Excerpts from a dataset
####

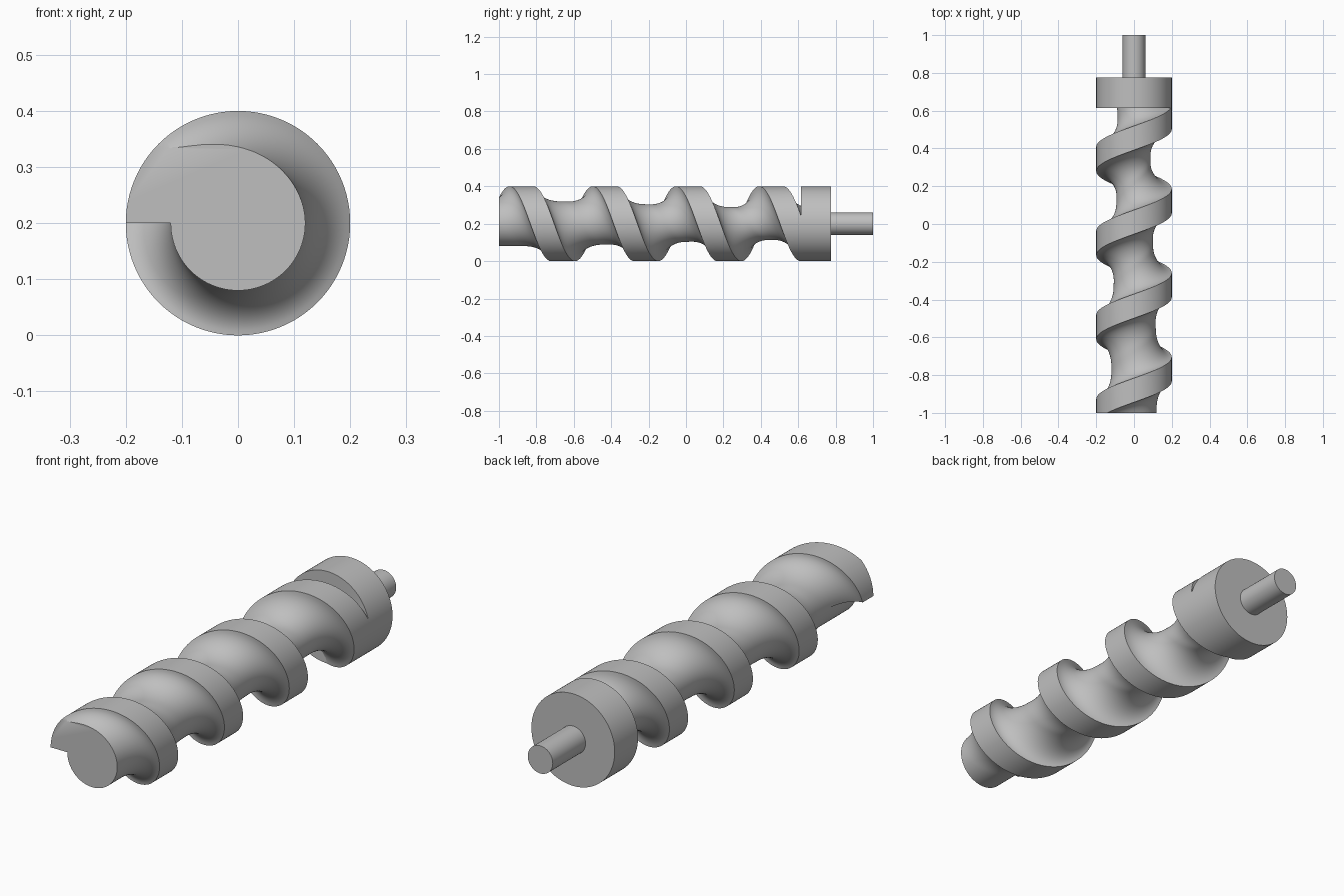
import bpy, bmesh, math
from mathutils import Matrix

if "Cube" in bpy.data.objects:
    bpy.data.objects.remove(bpy.data.objects["Cube"], do_unlink=True)

AXIS_Z = 0.2         # height of the screw axis
OUTER = 0.2          # flight and collar radius
PITCH = 0.445
LAND = 0.128         # width of the flat crest
FLANK = 0.14         # axial length of each concave flank
SEGS = 96            # steps per turn
TURNS = 5
START = -1.055       # crest edge at angle zero
COLLAR_Y = 0.615

steel = bpy.data.materials.new("grey steel")
steel.use_nodes = True
grey = (0.52, 0.52, 0.52, 1)
steel.diffuse_color = grey
steel.node_tree.nodes["Principled BSDF"].inputs["Base Color"].default_value = grey


def finish(bm, name):
    bmesh.ops.recalc_face_normals(bm, faces=bm.faces)
    mesh = bpy.data.meshes.new(name)
    bm.to_mesh(mesh)
    bm.free()
    mesh.materials.append(steel)
    obj = bpy.data.objects.new(name, mesh)
    bpy.context.collection.objects.link(obj)
    bpy.ops.object.select_all(action='DESELECT')
    obj.select_set(True)
    bpy.context.view_layer.objects.active = obj
    bpy.ops.object.shade_smooth_by_angle(angle=math.radians(32))
    return obj


def cylinder(name, radius, y0, y1):
    bm = bmesh.new()
    place = Matrix.Translation((0, (y0 + y1) / 2, AXIS_Z)) @ Matrix.Rotation(math.pi / 2, 4, 'X')
    bmesh.ops.create_cone(bm, cap_ends=True, segments=SEGS, radius1=radius,
                          radius2=radius, depth=y1 - y0, matrix=place)
    return finish(bm, name)


def core_radius(y):
    # the core narrows towards the collar
    t = min(max((y + 0.7) / 1.0, 0), 1)
    return 0.12 - 0.033 * t


# Flight profile over one pitch: (axial offset, height fraction above the core)
N = 14
rise = []
for i in range(N + 1):
    a = i / N * math.pi / 2
    rise.append((-FLANK * (1 - math.sin(a)), 1 - math.cos(a)))
fall = [(LAND - s, h) for s, h in reversed(rise)]
low = -0.15
profile = [(low, 0)] + rise + fall + [(low + PITCH, 0)]


def ring(bm, step, raised):
    phi = 2 * math.pi * step / SEGS
    verts = []
    for s, h in profile:
        y = START + PITCH * step / SEGS + s
        core = core_radius(y)
        r = core + (OUTER - core) * h * raised
        verts.append(bm.verts.new((-r * math.cos(phi), y, AXIS_Z + r * math.sin(phi))))
    return verts


# Screw: profile swept along the helix, bare core before the flight begins
bm = bmesh.new()
rows = [ring(bm, k, 0) for k in range(-SEGS, 1)]
rows += [ring(bm, k, 1) for k in range(0, TURNS * SEGS + 1)]
for a, b in zip(rows, rows[1:]):
    for i in range(len(profile) - 1):
        bm.faces.new((a[i], a[i + 1], b[i + 1], b[i]))
bmesh.ops.remove_doubles(bm, verts=bm.verts, dist=0.00002)

# Trim both ends square and cap them
for y, side in ((-1, -1), (COLLAR_Y + 0.01, 1)):
    geom = bm.verts[:] + bm.edges[:] + bm.faces[:]
    bmesh.ops.bisect_plane(bm, geom=geom, dist=0.000001, plane_co=(0, y, 0),
                           plane_no=(0, side, 0), clear_outer=True)
    rim = [e for e in bm.edges if e.is_boundary
           and all(abs(v.co.y - y) < 0.0001 for v in e.verts)]
    bmesh.ops.holes_fill(bm, edges=rim, sides=0)
finish(bm, "screw_flight")

# Collar and drive shaft
cylinder("collar", OUTER, COLLAR_Y, 0.775)
cylinder("drive_shaft", 0.06, 0.77, 1.0)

####

- WORK TO COMPLETE -
A reply should hold exactly the lines from the one containing "bmesh.ops.holes_fill(bm, edges=rim, sides=0)" through the end of the data above, nothing more.

- TASK RESPONSE -
    bmesh.ops.holes_fill(bm, edges=rim, sides=0)
finish(bm, "screw_flight")

# Collar and drive shaft
cylinder("collar", OUTER, COLLAR_Y, 0.775)
cylinder("drive_shaft", 0.06, 0.77, 1.0)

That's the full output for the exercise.